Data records
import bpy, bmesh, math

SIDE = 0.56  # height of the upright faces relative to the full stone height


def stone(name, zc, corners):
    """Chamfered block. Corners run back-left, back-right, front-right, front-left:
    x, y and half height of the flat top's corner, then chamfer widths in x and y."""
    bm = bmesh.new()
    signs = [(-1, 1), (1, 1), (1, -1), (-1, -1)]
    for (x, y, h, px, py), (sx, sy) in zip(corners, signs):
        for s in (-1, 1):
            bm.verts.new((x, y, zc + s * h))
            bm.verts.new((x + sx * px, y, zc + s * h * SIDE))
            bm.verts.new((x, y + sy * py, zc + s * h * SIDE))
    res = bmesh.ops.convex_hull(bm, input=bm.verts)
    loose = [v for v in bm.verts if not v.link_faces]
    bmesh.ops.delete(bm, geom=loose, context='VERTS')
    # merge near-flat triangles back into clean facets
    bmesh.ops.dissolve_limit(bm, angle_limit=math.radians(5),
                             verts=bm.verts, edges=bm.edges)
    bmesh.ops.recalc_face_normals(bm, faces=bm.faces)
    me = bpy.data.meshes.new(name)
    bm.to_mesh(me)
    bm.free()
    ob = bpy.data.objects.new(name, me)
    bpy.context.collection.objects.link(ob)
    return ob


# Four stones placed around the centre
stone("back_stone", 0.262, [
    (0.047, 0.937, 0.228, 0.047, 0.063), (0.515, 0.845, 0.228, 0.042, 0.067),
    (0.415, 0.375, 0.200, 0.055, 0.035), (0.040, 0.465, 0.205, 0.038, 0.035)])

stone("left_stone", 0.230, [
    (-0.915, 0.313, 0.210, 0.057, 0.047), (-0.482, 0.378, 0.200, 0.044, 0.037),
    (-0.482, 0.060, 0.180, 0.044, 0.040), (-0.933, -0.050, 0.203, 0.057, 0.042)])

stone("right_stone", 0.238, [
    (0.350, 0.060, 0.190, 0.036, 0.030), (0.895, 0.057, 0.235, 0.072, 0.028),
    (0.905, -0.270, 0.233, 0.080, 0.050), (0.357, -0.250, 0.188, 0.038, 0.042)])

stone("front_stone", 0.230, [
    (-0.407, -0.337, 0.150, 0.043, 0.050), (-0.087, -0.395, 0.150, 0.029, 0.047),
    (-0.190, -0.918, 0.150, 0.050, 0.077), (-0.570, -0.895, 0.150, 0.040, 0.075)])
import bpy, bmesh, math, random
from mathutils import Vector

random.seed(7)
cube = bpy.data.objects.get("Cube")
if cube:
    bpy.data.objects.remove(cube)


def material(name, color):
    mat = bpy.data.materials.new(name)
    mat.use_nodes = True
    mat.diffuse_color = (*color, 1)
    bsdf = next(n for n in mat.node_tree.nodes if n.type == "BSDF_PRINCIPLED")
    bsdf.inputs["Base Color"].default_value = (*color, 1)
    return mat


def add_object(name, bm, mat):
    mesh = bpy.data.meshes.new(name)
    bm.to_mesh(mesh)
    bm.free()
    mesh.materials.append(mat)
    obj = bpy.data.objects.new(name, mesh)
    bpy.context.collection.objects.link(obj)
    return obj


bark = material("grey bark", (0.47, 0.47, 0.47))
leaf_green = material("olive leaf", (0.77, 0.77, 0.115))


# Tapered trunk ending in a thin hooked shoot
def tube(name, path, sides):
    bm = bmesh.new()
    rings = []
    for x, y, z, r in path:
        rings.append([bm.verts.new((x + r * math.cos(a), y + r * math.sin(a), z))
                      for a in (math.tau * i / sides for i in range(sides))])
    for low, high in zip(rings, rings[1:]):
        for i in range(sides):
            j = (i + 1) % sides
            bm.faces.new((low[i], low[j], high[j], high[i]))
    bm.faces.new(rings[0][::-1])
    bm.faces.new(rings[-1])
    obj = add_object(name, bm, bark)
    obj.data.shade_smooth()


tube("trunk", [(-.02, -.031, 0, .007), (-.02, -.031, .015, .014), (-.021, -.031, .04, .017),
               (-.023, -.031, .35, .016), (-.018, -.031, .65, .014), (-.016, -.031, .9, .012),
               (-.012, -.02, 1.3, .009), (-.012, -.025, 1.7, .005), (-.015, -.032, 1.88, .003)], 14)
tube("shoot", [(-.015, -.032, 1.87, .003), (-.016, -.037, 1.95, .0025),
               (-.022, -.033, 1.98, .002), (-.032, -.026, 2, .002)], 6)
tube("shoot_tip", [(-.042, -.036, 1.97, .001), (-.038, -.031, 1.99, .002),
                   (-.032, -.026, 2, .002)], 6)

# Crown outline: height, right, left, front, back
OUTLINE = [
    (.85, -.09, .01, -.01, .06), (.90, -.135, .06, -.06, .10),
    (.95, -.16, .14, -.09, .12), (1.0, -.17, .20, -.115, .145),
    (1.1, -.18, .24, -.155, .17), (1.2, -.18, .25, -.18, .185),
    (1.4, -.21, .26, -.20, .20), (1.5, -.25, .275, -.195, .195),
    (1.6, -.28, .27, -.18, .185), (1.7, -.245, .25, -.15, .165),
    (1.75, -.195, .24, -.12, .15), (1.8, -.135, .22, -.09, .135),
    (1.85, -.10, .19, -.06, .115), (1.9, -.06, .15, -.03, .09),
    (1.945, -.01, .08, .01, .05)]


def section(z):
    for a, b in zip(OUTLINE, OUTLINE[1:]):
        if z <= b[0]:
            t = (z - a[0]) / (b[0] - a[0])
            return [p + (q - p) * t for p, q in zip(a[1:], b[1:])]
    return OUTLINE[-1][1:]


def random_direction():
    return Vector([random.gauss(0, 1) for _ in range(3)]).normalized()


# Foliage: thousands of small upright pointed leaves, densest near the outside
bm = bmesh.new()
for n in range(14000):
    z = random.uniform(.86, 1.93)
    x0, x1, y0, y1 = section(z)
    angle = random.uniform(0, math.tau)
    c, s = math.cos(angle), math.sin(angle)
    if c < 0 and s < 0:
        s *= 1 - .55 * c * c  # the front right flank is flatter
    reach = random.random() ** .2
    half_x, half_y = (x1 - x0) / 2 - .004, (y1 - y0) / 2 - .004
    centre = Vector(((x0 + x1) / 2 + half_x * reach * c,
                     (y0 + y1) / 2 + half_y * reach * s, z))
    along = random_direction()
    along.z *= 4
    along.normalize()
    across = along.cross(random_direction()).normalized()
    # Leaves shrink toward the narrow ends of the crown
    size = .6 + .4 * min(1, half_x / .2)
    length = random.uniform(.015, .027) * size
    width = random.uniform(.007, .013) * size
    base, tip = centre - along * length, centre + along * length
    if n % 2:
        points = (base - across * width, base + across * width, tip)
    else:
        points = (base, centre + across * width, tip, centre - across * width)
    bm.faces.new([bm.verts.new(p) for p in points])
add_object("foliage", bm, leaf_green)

### DIRECTIONS FOR THIS TASK
Collect every line from the records above that contains the word "objects".

### RESULT OF THIS EXERCISE
    ob = bpy.data.objects.new(name, me)
    bpy.context.collection.objects.link(ob)
cube = bpy.data.objects.get("Cube")
    bpy.data.objects.remove(cube)
    obj = bpy.data.objects.new(name, mesh)
    bpy.context.collection.objects.link(obj)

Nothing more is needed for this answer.